Today’s Gospel warns that, for whomever disobeys the Son, “the wrath of God remains upon him.” Peter in today’s First Reading explains to the Sanhedrin that he must obey God, not them. They never believed in Our Lord, so when reports start coming in of what Peter and the other apostles are preaching they filter it, out of a lack of faith, and see the apostles as simply seeking to incriminate them for the injustice they’d done. They don’t want his blood on their hands, but it is already there. If they have to face the wrath of God it will be for their lack of faith in the Son.
The Sanhedrin is doing a partial reading of the message. The Lord was crucified due to their machinations, but they didn’t succeed: God raised him up and placed him at his right hand for Israel’s salvation. Even the Sanhedrin can receive this salvation if they believe in the Son and strive to obey him. It’s lost in history, but someday we’ll know whether any of those men did abandon their tragic and evil pattern of killing the messenger whose message reflects badly on them and turned to the Son.
However, it’s not too late for us. If we believe in the Son and obey him we can enjoy the fruits of a new life right here, right now, whether we’ve been committed Christians or enemies of Our Lord. Let’s accept his message and his messengers for what they are: guides to a renewed and spiritual rich life.

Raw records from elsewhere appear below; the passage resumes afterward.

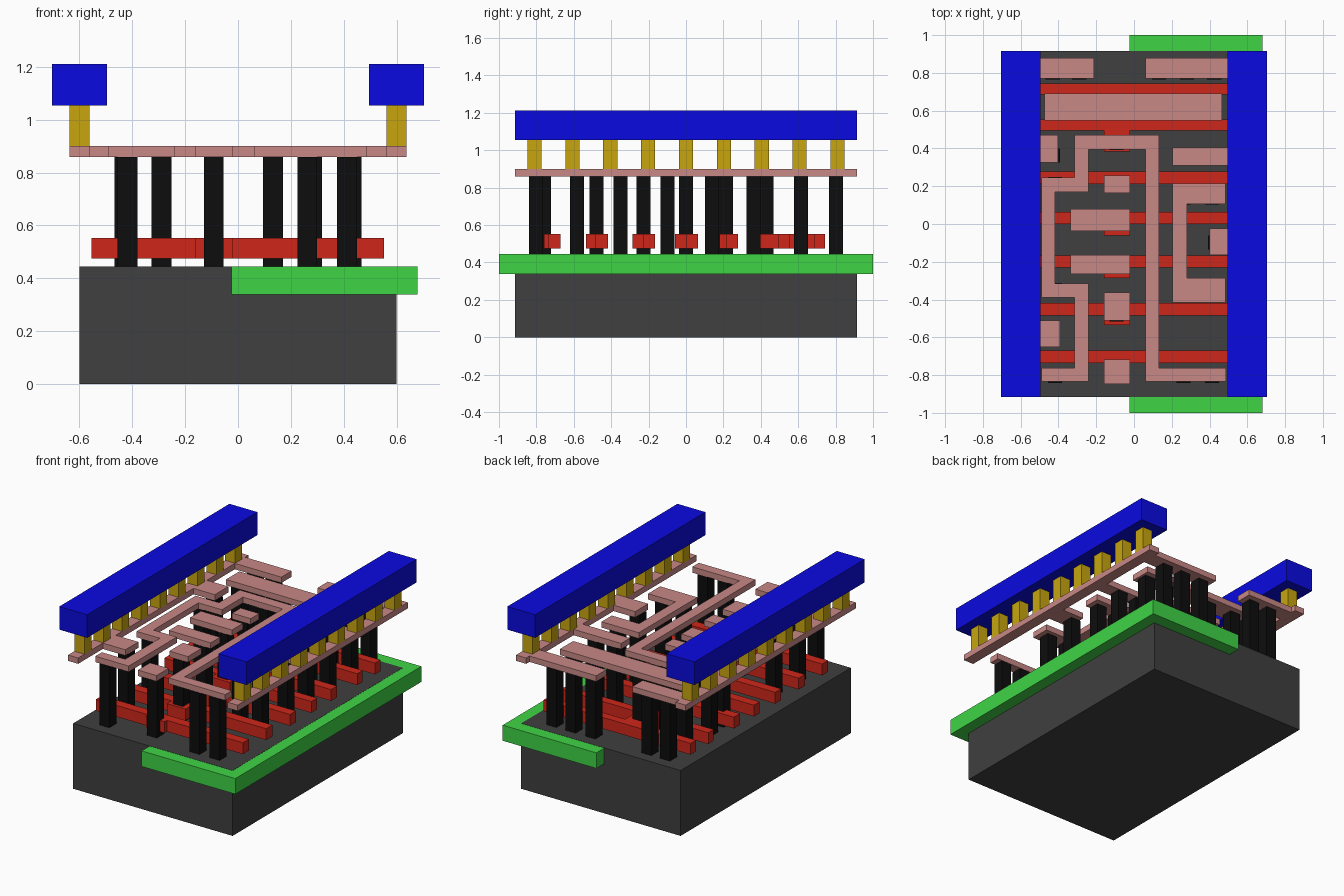
import bpy, bmesh


def material(name, rgb):
    m = bpy.data.materials.new(name)
    m.diffuse_color = (*rgb, 1)
    return m


DARK = material("dark_grey", (0.05, 0.05, 0.05))
GREEN = material("green", (0.05, 0.66, 0.06))
RED = material("red", (0.62, 0.02, 0.01))
BLACK = material("black", (0.004, 0.004, 0.004))
PINK = material("pink", (0.58, 0.25, 0.24))
GOLD = material("gold", (0.58, 0.38, 0.005))
BLUE = material("blue", (0.003, 0.003, 0.75))


def prism(name, outline, z0, z1, mat):
    """Extrude a flat outline from z0 to z1."""
    bm = bmesh.new()
    face = bm.faces.new([bm.verts.new((x, y, z0)) for x, y in outline])
    ext = bmesh.ops.extrude_face_region(bm, geom=[face])
    top = [v for v in ext["geom"] if isinstance(v, bmesh.types.BMVert)]
    bmesh.ops.translate(bm, verts=top, vec=(0, 0, z1 - z0))
    bmesh.ops.recalc_face_normals(bm, faces=bm.faces)
    mesh = bpy.data.meshes.new(name)
    bm.to_mesh(mesh)
    bm.free()
    mesh.materials.append(mat)
    ob = bpy.data.objects.new(name, mesh)
    bpy.context.collection.objects.link(ob)
    return ob


def box(name, x0, x1, y0, y1, z0, z1, mat):
    return prism(name, [(x0, y0), (x1, y0), (x1, y1), (x0, y1)], z0, z1, mat)


TOP = 0.445          # substrate surface
M0, M1 = 0.86, 0.90  # thin metal layer
P0, P1 = 0.475, 0.552  # gate bar layer
L = 0.915            # half length

# Substrate block and the well sunk into its right half
box("substrate", -0.6, 0.6, -L, L, 0, TOP, DARK)
box("well", -0.025, 0.68, -1, 1, 0.338, TOP - 0.001, GREEN)

# Gate bars, each with a contact tab on its side: (bar y0, bar y1, tab y0)
A, B = -0.16, -0.02
for y0, y1, t in [(-0.735, -0.67, -0.76), (-0.485, -0.418, -0.535),
                  (-0.23, -0.166, -0.285), (0, 0.063, -0.06), (0.213, 0.277, 0.18)]:
    prism("gate_bar", [(-0.555, y0), (A, y0), (A, t), (B, t), (B, y0),
                       (0.552, y0), (0.552, y1), (-0.555, y1)], P0, P1, RED)
# Rear pair of gate bars joined by a bridge
box("gate_bar", -0.555, 0.552, 0.495, 0.553, P0, P1, RED)
box("gate_bar", -0.555, 0.552, 0.685, 0.743, P0, P1, RED)
box("gate_tab", A, B, 0.385, 0.495, P0, P1, RED)
box("gate_bridge", A, B, 0.553, 0.685, P0, P1, RED)

# Contact posts
g = -0.092
posts = [(g, y) for y in (-0.758, -0.478, -0.228, 0, 0.215, 0.43, 0.615)]
posts += [(-0.418, -0.803), (0.262, -0.803), (0.413, -0.803),
          (-0.43, 0.803), (-0.29, 0.803), (0.132, 0.803), (0.28, 0.803), (0.425, 0.803),
          (-0.42, 0.615), (-0.29, 0.615), (0.262, 0.615), (0.413, 0.615),
          (-0.43, 0.362), (-0.418, 0.21), (-0.418, -0.35), (-0.43, -0.583),
          (0.28, 0.362), (0.425, 0.362), (0.262, 0.14), (0.413, 0.14),
          (0.43, -0.098), (0.262, -0.35), (0.413, -0.35)]
h = 0.0375
for x, y in posts:
    box("contact_post", x - h, x + h, y - h, y + h, TOP, M0, BLACK)


# Side metal rails with inward tabs: (y0, y1, reach)
def rail(s, tabs):
    pts = [(s * 0.638, L), (s * 0.638, -L), (s * 0.563, -L)]
    for y0, y1, x in tabs:
        pts += [(s * 0.563, y0), (s * x, y0), (s * x, y1), (s * 0.563, y1)]
    prism("metal_rail", pts + [(s * 0.563, L)], M0, M1, PINK)


rail(-1, [(-0.65, -0.51, 0.393), (0.325, 0.47, 0.402), (0.77, 0.88, 0.213)])
rail(1, [(-0.165, -0.025, 0.4), (0.31, 0.405, 0.205), (0.77, 0.88, 0.06)])

# Winding metal track
prism("metal_track", [
    (-0.49, -0.833), (-0.24, -0.833), (-0.24, -0.315), (-0.417, -0.315),
    (-0.417, 0.17), (-0.24, 0.17), (-0.24, 0.395), (0.06, 0.395),
    (0.06, -0.833), (0.487, -0.833), (0.487, -0.763), (0.132, -0.763),
    (0.132, 0.47), (-0.315, 0.47), (-0.315, 0.245), (-0.49, 0.245),
    (-0.49, -0.39), (-0.315, -0.39), (-0.315, -0.763), (-0.49, -0.763)], M0, M1, PINK)

# C-shaped metal link
prism("metal_link", [
    (0.205, -0.415), (0.485, -0.415), (0.485, -0.285), (0.28, -0.285),
    (0.28, 0.105), (0.485, 0.105), (0.485, 0.215), (0.205, 0.215)], M0, M1, PINK)

# Wide strap and small gate pads
for x0, x1, y0, y1 in [(-0.473, 0.467, 0.547, 0.69), (A, B, 0.165, 0.257),
                       (-0.335, B, -0.037, 0.08), (-0.335, B, -0.265, -0.165),
                       (A, B, -0.51, -0.363), (A, B, -0.848, -0.718)]:
    box("metal_pad", x0, x1, y0, y1, M0, M1, PINK)

# Upper power bars on rows of vias, both sides
for s in (-1, 1):
    a, b = sorted((s * 0.495, s * 0.705))
    box("power_bar", a, b, -L, L, 1.055, 1.212, BLUE)
    for i in range(-4, 5):
        x, y = s * 0.6, i * 0.2025
        box("via", x - h, x + h, y - h, y + h, M1, 1.055, GOLD)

Readings: Acts 5:27–33; Psalm 34:2, 9, 17–20; John 3:31–36. See also 2nd Week of Easter, Thursday.